A ‘clampdown’ on traffic offenders
After Delhi and Faridabad, the traffic police in Gurgaon have adopted the idea of clamping the wheels of wrongly-parked vehicles, instead of adopting the conventional method of towing them away.delhi Updated: May 08, 2010 00:02 IST
After Delhi and Faridabad, the traffic police in Gurgaon have adopted the idea of clamping the wheels of wrongly-parked vehicles, instead of adopting the conventional method of towing them away.
For this, the department has tied up with a private sector company, Jammer, which will provide clamping devices imported from China and manpower to execute the project.
The clamping procedure includes jamming one of the wheels of a wrongly-parked vehicle with a device called Clamp, that renders it motionless. If the driver tries to move the clamped car, the tyre could get punctured by the nails in the device.
The company workers also paste a sticker on the vehicle, with the name and mobile number of the traffic inspector to be contacted for the release of the vehicle.

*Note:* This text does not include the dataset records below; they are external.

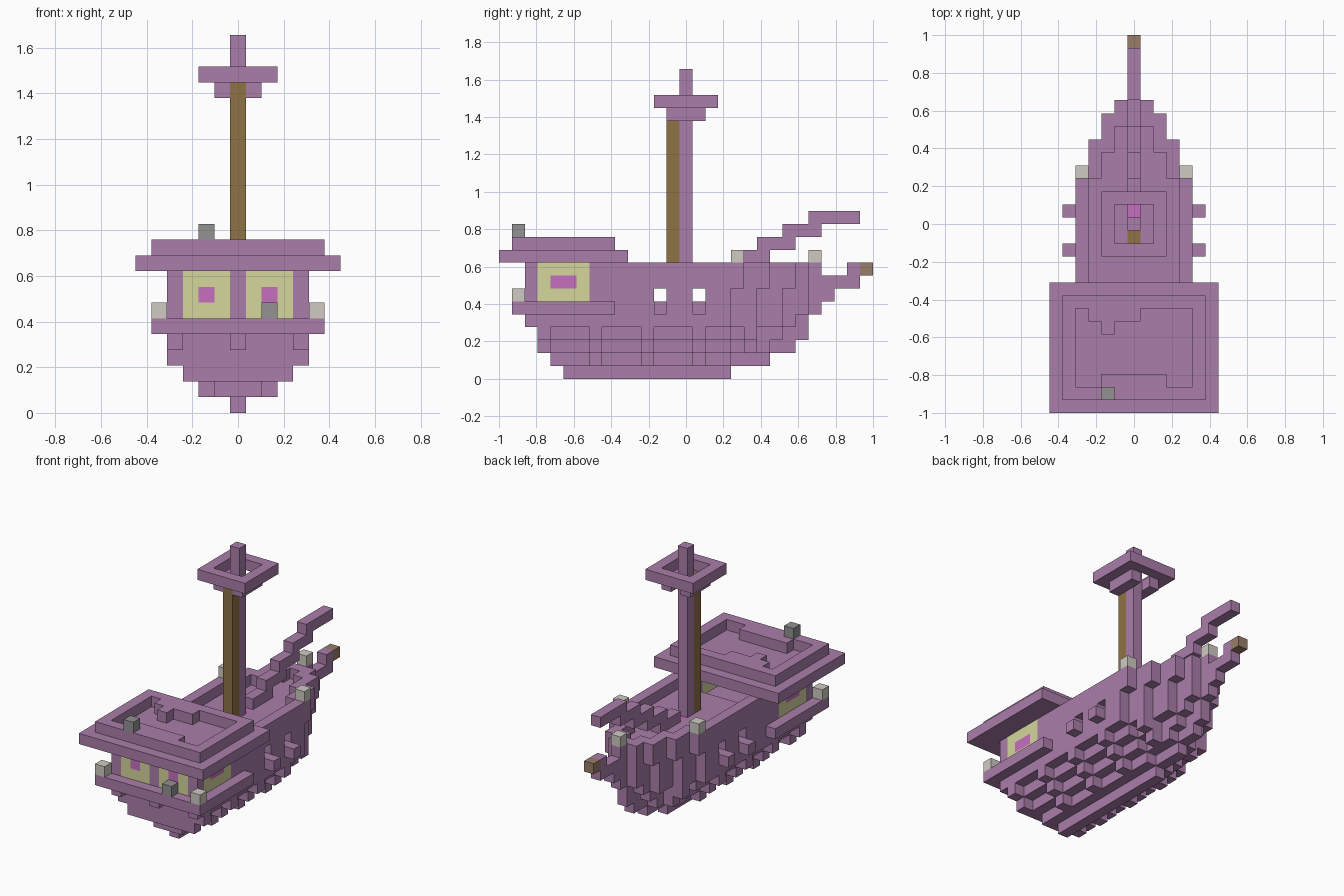
import bpy
import bmesh
from mathutils import Vector

U = 2 / 29  # edge of one building block

if "Cube" in bpy.data.objects:
    bpy.data.objects.remove(bpy.data.objects["Cube"], do_unlink=True)


def material(name, rgb):
    lin = [((c / 255 + 0.055) / 1.055) ** 2.4 for c in rgb] + [1]
    m = bpy.data.materials.new(name)
    m.diffuse_color = lin
    m.use_nodes = True
    bsdf = m.node_tree.nodes["Principled BSDF"]
    bsdf.inputs["Base Color"].default_value = lin
    bsdf.inputs["Roughness"].default_value = 0.9
    return m


PURPLE = material("purple_block", (170, 126, 170))
YELLOW = material("pale_yellow", (213, 215, 156))
MAGENTA = material("magenta", (198, 110, 190))
LAMP = material("pale_lamp", (207, 203, 194))
BROWN = material("ladder_brown", (143, 115, 70))
TAN = material("figurehead_brown", (155, 125, 107))
GREY = material("grey", (146, 146, 146))


def box(i, j, k):
    """Block cells in inclusive ranges; i across, j along, k up."""
    return {(a, b, c) for a in range(i[0], i[1] + 1)
            for b in range(j[0], j[1] + 1) for c in range(k[0], k[1] + 1)}


def build(name, cells, base=PURPLE, rule=None):
    """Skin a set of block cells, keeping only the exposed faces."""
    bm = bmesh.new()
    mats, verts = [base], {}

    def vert(p):
        if p not in verts:
            verts[p] = bm.verts.new(((p[0] - 0.5) * U, p[1] * U - 1, p[2] * U))
        return verts[p]

    for cell in sorted(cells):
        mat = (rule(*cell) if rule else None) or base
        if mat not in mats:
            mats.append(mat)
        for axis in range(3):
            for side in (0, 1):
                near = list(cell)
                near[axis] += 2 * side - 1
                if tuple(near) in cells:
                    continue
                ring = []
                for a, b in ((0, 0), (1, 0), (1, 1), (0, 1)):
                    p = list(cell)
                    p[axis] += side
                    p[(axis + 1) % 3] += a
                    p[(axis + 2) % 3] += b
                    ring.append(vert(tuple(p)))
                face = bm.faces.new(ring if side else ring[::-1])
                face.material_index = mats.index(mat)
    bmesh.ops.dissolve_limit(bm, angle_limit=0.01, verts=bm.verts[:],
                             edges=bm.edges[:], delimit={'MATERIAL'})
    mesh = bpy.data.meshes.new(name)
    bm.to_mesh(mesh)
    bm.free()
    for m in mats:
        mesh.materials.append(m)
    ob = bpy.data.objects.new(name, mesh)
    bpy.context.collection.objects.link(ob)
    return ob


def layer(k, start, ends):
    """One hull level: ends lists the last row for half width 0, 1, 2..."""
    cells = set()
    for half, last in enumerate(ends):
        cells |= box((-half, half), (start, last), (k, k))
    return cells


def shell(cells):
    """Only the cells on the rim of a flat layer."""
    return {(i, j, k) for i, j, k in cells
            if any((i + a, j + b, k) not in cells
                   for a in (-1, 0, 1) for b in (-1, 0, 1))}


# Hull bottom: stepped keel up to the waist
hull = layer(0, 5, [17])
hull |= layer(1, 4, [20, 17])
hull |= layer(2, 3, [22, 20, 17])
hull |= layer(3, 3, [23, 21, 19, 17])
hull |= layer(4, 3, [23, 22, 21, 19, 17])
hull |= layer(5, 2, [24, 23, 21, 19, 17])

# Ribs standing one block proud of the lower hull
for row in (3, 7, 11, 15):
    for k in (1, 2, 3):
        if (0, row, k) in hull:
            hull |= box((-k - 1, k + 1), (row, row), (k, k))
hull |= box((-3, 3), (19, 19), (3, 3)) | box((-2, 2), (19, 19), (2, 2))

# Hollow hold, sunken deck and bulwark
hull |= shell(layer(6, 2, [24, 23, 21, 19, 17]))
upper = layer(7, 2, [24, 23, 22, 20, 18])
hull |= shell(upper) | {c for c in upper if c[1] > 9}
hull |= shell(layer(8, 2, [24, 23, 22, 20, 18]))
hull -= box((-3, 3), (9, 9), (7, 8))

# Ports with sills, one pair on each side
for row in (12, 15):
    for side in (-1, 1):
        hull.discard((side * 4, row, 6))
        hull.add((side * 5, row, 5))


def window_rule(i, j, k):
    if (i, j, k) == (0, 15, 7):
        return MAGENTA
    if 6 <= k <= 8:
        if j == 2 and 1 <= abs(i) <= 3:
            return MAGENTA if abs(i) == 2 and k == 7 else YELLOW
        if abs(i) == 4 and 3 <= j <= 6:
            return MAGENTA if j in (4, 5) and k == 7 else YELLOW
    return None


build("hull", hull, PURPLE, window_rule)

# Stern ledge and its brackets
ledge = box((-5, 5), (1, 8), (5, 5))
for i in (-4, 0, 4):
    ledge.add((i, 2, 4))
build("stern_ledge", ledge)

# Cabin roof with an uneven parapet
build("cabin_roof", box((-6, 6), (0, 9), (9, 9)))
parapet = box((-5, 5), (1, 8), (10, 10)) - box((-4, 4), (2, 7), (10, 10))
parapet |= box((-2, 2), (2, 2), (10, 10))
parapet |= box((-3, 0), (7, 7), (10, 10)) | {(-2, 6, 10)}
build("roof_parapet", parapet)

# Mast, ladder and lookout
build("mast", box((0, 0), (14, 14), (8, 23)))
build("ladder", box((0, 0), (13, 13), (8, 20)), BROWN)
build("lookout_floor", box((-1, 1), (13, 15), (20, 20)) - box((0, 0), (13, 15), (20, 20)))
build("lookout_rail", box((-2, 2), (12, 16), (21, 21)) - box((-1, 1), (13, 15), (21, 21)))

# Rising spar in overlapping steps
spar = set()
for step in range(5):
    first = 16 + 2 * step
    spar |= box((0, 0), (first, first + (3 if step == 4 else 2)), (8 + step, 8 + step))
build("bow_spar", spar)

# Prow and figurehead
build("prow", box((0, 0), (25, 25), (6, 7)) | box((0, 0), (26, 27), (7, 7)) | {(0, 27, 8)})
build("figurehead", {(0, 28, 8)}, TAN)

# Lamps and small grey fittings
for side, label in ((1, "left"), (-1, "right")):
    build("stern_lamp_" + label, {(side * 5, 1, 6)}, LAMP)
    build("bow_lamp_" + label, {(side * 4, 18, 9)}, LAMP)
build("prow_lamp", {(0, 24, 9)}, LAMP)
build("roof_fitting", {(-2, 1, 11)}, GREY)
build("ledge_fitting", {(2, 1, 6)}, GREY)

To begin with, the traffic police kicked off the project from DLF City, where they have clamped about 245 vehicles in and around Galleria Market in Phase IV since Wednesday.
“We have tied up with a company called Jammer, that has provided us 20 clamps and eight workers to undertake the clamping exercise,” he added.
“Since this is a pilot project, we have not started challaning or charging a clamping fee yet, which might be between Rs. 50 and 100,” said joint commissioner of police, Alok Mittal.
Mittal, however, cautioned that offenders would not only have to face challans under the Motor Vehicle Act, but also pay clamping charges after the project gets fully underway.
“A city like Gurgaon requires more than 500 clamps, as the problem of wrong parking is very serious here,” said Atul Nishchal, chief executive officer, Jammer.
“We have kicked off the pilot project in Gurgaon for seven days initially, after which, we will enter into a formal agreement with the Gurgaon police to launch it on a larger scale,” Nishchal added.